-- Opening Marker --

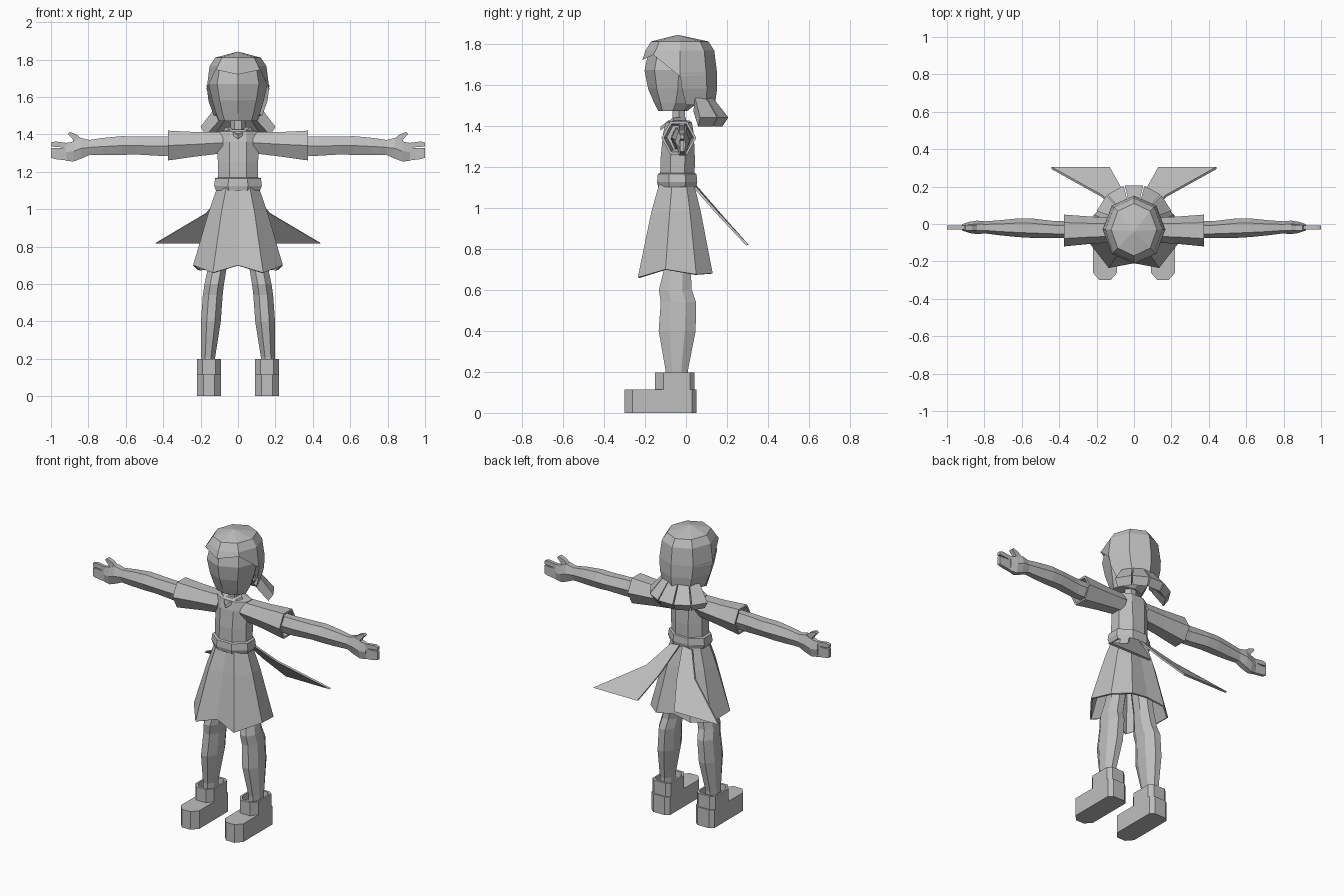
import bpy, bmesh
from math import cos, sin, radians, pi

if "Cube" in bpy.data.objects:
    bpy.data.objects.remove(bpy.data.objects["Cube"])

grey = bpy.data.materials.new("plain grey")
grey.diffuse_color = (0.52, 0.52, 0.52, 1)
grey.use_nodes = True
grey.node_tree.nodes["Principled BSDF"].inputs["Base Color"].default_value = grey.diffuse_color


def make(name, verts, faces, mirror=False):
    """Mesh object with consistent normals, optionally mirrored across x = 0."""
    me = bpy.data.meshes.new(name)
    me.from_pydata(verts, [], faces)
    bm = bmesh.new()
    bm.from_mesh(me)
    bmesh.ops.remove_doubles(bm, verts=bm.verts, dist=0.0001)
    bmesh.ops.recalc_face_normals(bm, faces=bm.faces)
    bm.to_mesh(me)
    bm.free()
    me.materials.append(grey)
    ob = bpy.data.objects.new(name, me)
    bpy.context.collection.objects.link(ob)
    if mirror:
        m = ob.modifiers.new("mirror", 'MIRROR')
        m.use_mirror_merge = False
    return ob


def ring(axis, t, c1, c2, r1, r2, n=8, flat=False):
    """Ring of n points around axis; flat puts edges, not corners, on the axes."""
    off, k = (pi / n, 1 / cos(pi / n)) if flat else (0, 1)
    pts = []
    for i in range(n):
        a = 2 * pi * i / n + off
        u, v = c1 + k * r1 * cos(a), c2 + k * r2 * sin(a)
        pts.append((u, v, t) if axis == 'z' else (t, u, v))
    return pts


def loft(name, rings, mirror=False, cap0=True, cap1=True, closed=True):
    """Skin a list of equally long rings."""
    n = len(rings[0])
    verts = [p for r in rings for p in r]
    faces = []
    for j in range(len(rings) - 1):
        for i in range(n if closed else n - 1):
            k = (i + 1) % n
            faces.append((j*n + i, j*n + k, j*n + n + k, j*n + n + i))
    if cap0:
        faces.append(tuple(range(n)))
    if cap1:
        faces.append(tuple(range(len(verts) - n, len(verts))))
    return make(name, verts, faces, mirror)


def prism(name, outline, axis, a, b, mirror=False):
    """Extrude a 2D outline along y or z from a to b."""
    put = (lambda p, t: (p[0], p[1], t)) if axis == 'z' else (lambda p, t: (p[0], t, p[1]))
    return loft(name, [[put(p, a) for p in outline], [put(p, b) for p in outline]], mirror)


# Head and neck
loft("head", [ring('z', z, 0, cy, rx, ry) for z, cy, rx, ry in (
    (1.47, -.065, .10, .07), (1.51, -.05, .117, .105), (1.58, -.04, .138, .145),
    (1.67, -.035, .158, .167), (1.77, -.03, .135, .15))])
loft("neck", [ring('z', z, 0, -.035, .04, .036, 6) for z in (1.38, 1.52)])

# Hair cap with zigzag fringe: hem height set per corner
hem = (1.64, 1.65, 1.65, 1.65, 1.64, 1.745, 1.72, 1.745)
hem_ring = [(x, y, z) for (x, y, _), z in zip(ring('z', 0, 0, -.03, .168, .182), hem)]
loft("hair_cap", [ring('z', 1.842, 0, -.04, .001, .001),
                  ring('z', 1.81, 0, -.03, .122, .14),
                  ring('z', 1.765, 0, -.03, .152, .168), hem_ring], cap0=False, cap1=False)


# Hair curtain round the back of the head
def arc(z, cy, rx, ry):
    return [(rx * cos(i*pi/4), cy + ry * sin(i*pi/4), z) for i in range(5)]


loft("hair_back", [arc(1.66, -.03, .168, .182), arc(1.58, -.02, .158, .172),
                   arc(1.50, 0, .13, .14), arc(1.51, 0, .11, .12),
                   arc(1.64, -.03, .15, .16)], cap0=False, cap1=False, closed=False)

# Flared locks along the hair ends
for i in range(5):
    prof = ((.135, 1.535), (.212, 1.44), (.182, 1.395), (.11, 1.47))
    a0 = 18 + i * 28.8
    ends = [[(r * cos(radians(a)), r * sin(radians(a)), z) for r, z in prof]
            for a in (a0 + 1, a0 + 27.8)]
    loft("hair_lock_%d" % (i + 1), ends)

# Torso, collar, belt
loft("torso", [ring('z', z, 0, cy, rx, ry, 8, True) for z, cy, rx, ry in (
    (1.10, -.043, .108, .085), (1.25, -.04, .108, .083),
    (1.36, -.037, .11, .075), (1.415, -.035, .105, .064), (1.425, -.035, .06, .05))])
loft("collar", [[(.02, .0, 1.425), (.075, -.06, 1.425), (.0, -.125, 1.375), (0, -.10, 1.40)],
                [(.02, .0, 1.44), (.07, -.06, 1.44), (.0, -.125, 1.395), (0, -.09, 1.41)]],
     mirror=True)
loft("belt", [ring('z', z, 0, -.043, rx, ry, 8, True) for z, rx, ry in (
    (1.10, .118, .092), (1.125, .128, .098), (1.165, .122, .094), (1.17, .105, .08))])

# Skirt with uneven hem; upper rings shrink the hem outline to the waist
half = [(0, -.21, .70), (.135, -.235, .66), (.24, -.10, .70),
        (.215, .05, .675), (.12, .13, .68), (0, .12, .70)]
hem_pts = half + [(-x, y, z) for x, y, z in half[-2:0:-1]]


def shrink(s, z):
    return [(x * s, -.04 + (y + .04) * s, z) for x, y, _ in hem_pts]


skirt = loft("skirt", [shrink(.46, 1.12), shrink(.66, .98), hem_pts], cap0=False, cap1=False)
s = skirt.modifiers.new("cloth", 'SOLIDIFY')
s.thickness = 0.01

# Ribbon tails behind the waist
tail = [(.01, .05, 1.11), (.075, .05, 1.10), (.17, .155, .98),
        (.44, .305, .82), (.13, .305, .82), (.06, .18, .96)]
loft("ribbon_tail", [tail, [(x, y - .012, z - .004) for x, y, z in tail]], mirror=True)

# Sleeves with hollow cuffs
loft("sleeve", [ring('x', x, cy, cz, ry, rz, 6) for x, cy, cz, ry, rz in (
    (.08, -.033, 1.355, .065, .065), (.22, -.033, 1.347, .072, .075),
    (.375, -.035, 1.34, .085, .092), (.375, -.035, 1.34, .072, .078),
    (.31, -.033, 1.343, .06, .066))], mirror=True)

# Arms
loft("arm", [ring('x', x, cy, cz, ry, rz, 6) for x, cy, cz, ry, rz in (
    (.30, -.03, 1.338, .045, .06), (.42, -.03, 1.337, .045, .06),
    (.55, -.022, 1.34, .052, .055), (.62, -.02, 1.34, .05, .058),
    (.72, -.02, 1.335, .04, .053), (.80, -.018, 1.33, .032, .045))], mirror=True)

# Hands: palm, two finger blades and thumb
loft("palm", [ring('x', x, -.018, cz, ry, rz, 6) for x, cz, ry, rz in (
    (.79, 1.33, .032, .045), (.84, 1.325, .036, .064),
    (.88, 1.308, .03, .062), (.92, 1.306, .016, .055))], mirror=True)
prism("upper_finger", [(.90, 1.31), (.90, 1.352), (.98, 1.362), (1.0, 1.355), (1.0, 1.335), (.94, 1.33)],
      'y', -.029, -.009, True)
prism("lower_fingers", [(.89, 1.257), (.89, 1.325), (1.0, 1.327), (1.0, 1.275), (.98, 1.268)],
      'y', -.029, -.009, True)
prism("thumb", [(.81, 1.355), (.865, 1.40), (.90, 1.413), (.91, 1.403), (.885, 1.375), (.87, 1.34)],
      'y', -.034, -.006, True)

# Legs
loft("leg", [ring('z', z, cx, cy, rx, ry, 8, True) for z, cx, cy, rx, ry in (
    (.10, .158, -.045, .036, .052), (.21, .160, -.045, .038, .055),
    (.40, .145, -.043, .053, .09), (.54, .135, -.037, .053, .086),
    (.60, .127, -.052, .052, .08), (.70, .108, -.042, .05, .065),
    (.85, .085, -.04, .05, .065))], mirror=True)

# Boots: foot with pointed toe, hollow shaft above
prism("boot_foot", [(.09, .03), (.115, .05), (.195, .05), (.22, .03), (.22, -.26),
                    (.185, -.30), (.125, -.30), (.09, -.26)], 'z', 0, .115, True)
shaft = [(-.065, .02), (-.04, .042), (.04, .042), (.065, .02),
         (.065, -.11), (.035, -.15), (-.035, -.15), (-.065, -.11)]


def shaft_ring(s, z):
    return [(.155 + x * s, -.05 + (y + .05) * s, z) for x, y in shaft]


loft("boot_shaft", [shaft_ring(1, .10), shaft_ring(1, .198), shaft_ring(.84, .198),
                    shaft_ring(.8, .16)], mirror=True)
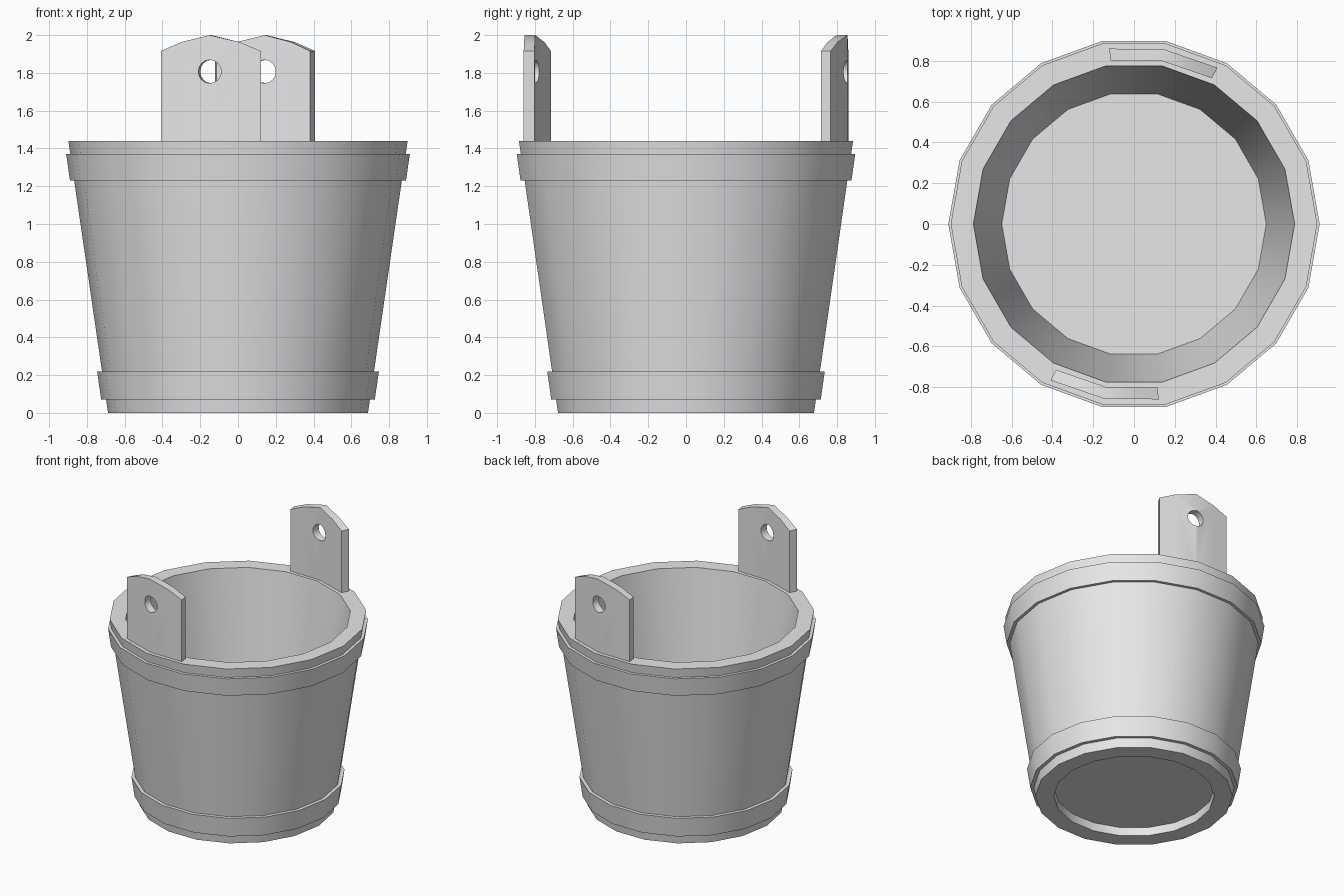
import bpy, bmesh
from math import sin, cos, pi, radians
from mathutils import Vector, Matrix

if "Cube" in bpy.data.objects:
    bpy.data.objects.remove(bpy.data.objects["Cube"])

SIDES = 18
RIM = 1.44

grey = bpy.data.materials.new("plain_grey")
grey.use_nodes = True
grey.diffuse_color = (0.8, 0.8, 0.8, 1)
grey.node_tree.nodes["Principled BSDF"].inputs["Base Color"].default_value = (0.8, 0.8, 0.8, 1)


def finish(name, bm):
    bmesh.ops.recalc_face_normals(bm, faces=bm.faces)
    mesh = bpy.data.meshes.new(name)
    bm.to_mesh(mesh)
    bm.free()
    mesh.materials.append(grey)
    obj = bpy.data.objects.new(name, mesh)
    bpy.context.collection.objects.link(obj)
    return obj


def select(obj):
    bpy.ops.object.select_all(action="DESELECT")
    obj.select_set(True)
    bpy.context.view_layer.objects.active = obj


def smooth(obj):
    select(obj)
    bpy.ops.object.shade_smooth_by_angle(angle=radians(30))


def bridge(bm, a, b):
    n = len(a)
    for i in range(n):
        j = (i + 1) % n
        bm.faces.new((a[i], a[j], b[j], b[i]))


def lathe(name, profile, closed):
    """Revolve (radius, height) points; open profiles are capped at both ends."""
    bm = bmesh.new()
    rings = []
    for r, z in profile:
        angles = [2 * pi * i / SIDES for i in range(SIDES)]
        rings.append([bm.verts.new((r * cos(t), r * sin(t), z)) for t in angles])
    for a, b in zip(rings, rings[1:]):
        bridge(bm, a, b)
    if closed:
        bridge(bm, rings[-1], rings[0])
    else:
        bm.faces.new(rings[0])
        bm.faces.new(rings[-1])
    obj = finish(name, bm)
    smooth(obj)
    return obj


def wall(z):
    return 0.688 + (0.898 - 0.688) * z / RIM


# Tapered tub with a recessed underside
lathe("bucket_body", [(0.56, 0.065), (0.56, 0), (wall(0), 0), (wall(RIM), RIM),
                      (0.787, RIM), (0.648, 0.3)], False)

# Hoops around the tub
for name, low, high, out in (("lower_hoop", 0.07, 0.22, 0.026),
                             ("upper_hoop", 1.23, 1.37, 0.022)):
    lathe(name, [(wall(low) - 0.03, low), (wall(low) + out, low),
                 (wall(high) + out, high), (wall(high) - 0.03, high)], True)


# Handle lugs: folded plates standing in the rim, each with a round hole
def lug(name, middle):
    def point(angle, r):
        t = radians(middle + angle)
        return Vector((r * cos(t), r * sin(t), 0))

    half = 18.1
    columns = [(-1, 1.915), (-0.58, 1.963), (0, 2.0), (0.58, 1.963), (1, 1.915)]
    bm = bmesh.new()
    rings = []
    for f, top in columns:
        side = half if f > 0 else -half
        ring = []
        for r, z in ((0.81, 1.32), (0.868, 1.32), (0.868, top), (0.81, top)):
            p = point(0, r).lerp(point(side, r), abs(f))
            ring.append(bm.verts.new((p.x, p.y, z)))
        rings.append(ring)
    for a, b in zip(rings, rings[1:]):
        bridge(bm, a, b)
    bm.faces.new(rings[0])
    bm.faces.new(rings[-1])
    obj = finish(name, bm)

    # Drill the hole along the radial direction
    axis = point(0, 1)
    place = Matrix.Translation(axis * 0.84 + Vector((0, 0, 1.807)))
    place = place @ axis.to_track_quat("Z", "Y").to_matrix().to_4x4()
    bm = bmesh.new()
    bmesh.ops.create_cone(bm, cap_ends=True, segments=16, radius1=0.062,
                          radius2=0.062, depth=0.3, matrix=place)
    cutter = finish("hole_cutter", bm)
    cutter.hide_render = True
    cut = obj.modifiers.new("hole", "BOOLEAN")
    cut.operation = "DIFFERENCE"
    cut.solver = "EXACT"
    cut.object = cutter
    select(obj)
    bpy.ops.object.modifier_apply(modifier=cut.name)
    bpy.data.objects.remove(cutter)
    smooth(obj)


lug("front_lug", 260)
lug("back_lug", 80)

-- Closing Marker --

Pick out every line of the listing containing the word "else", and show those lines.

Result of the exercise -
    off, k = (pi / n, 1 / cos(pi / n)) if flat else (0, 1)
        pts.append((u, v, t) if axis == 'z' else (t, u, v))
        for i in range(n if closed else n - 1):
    put = (lambda p, t: (p[0], p[1], t)) if axis == 'z' else (lambda p, t: (p[0], t, p[1]))
    else:
        side = half if f > 0 else -half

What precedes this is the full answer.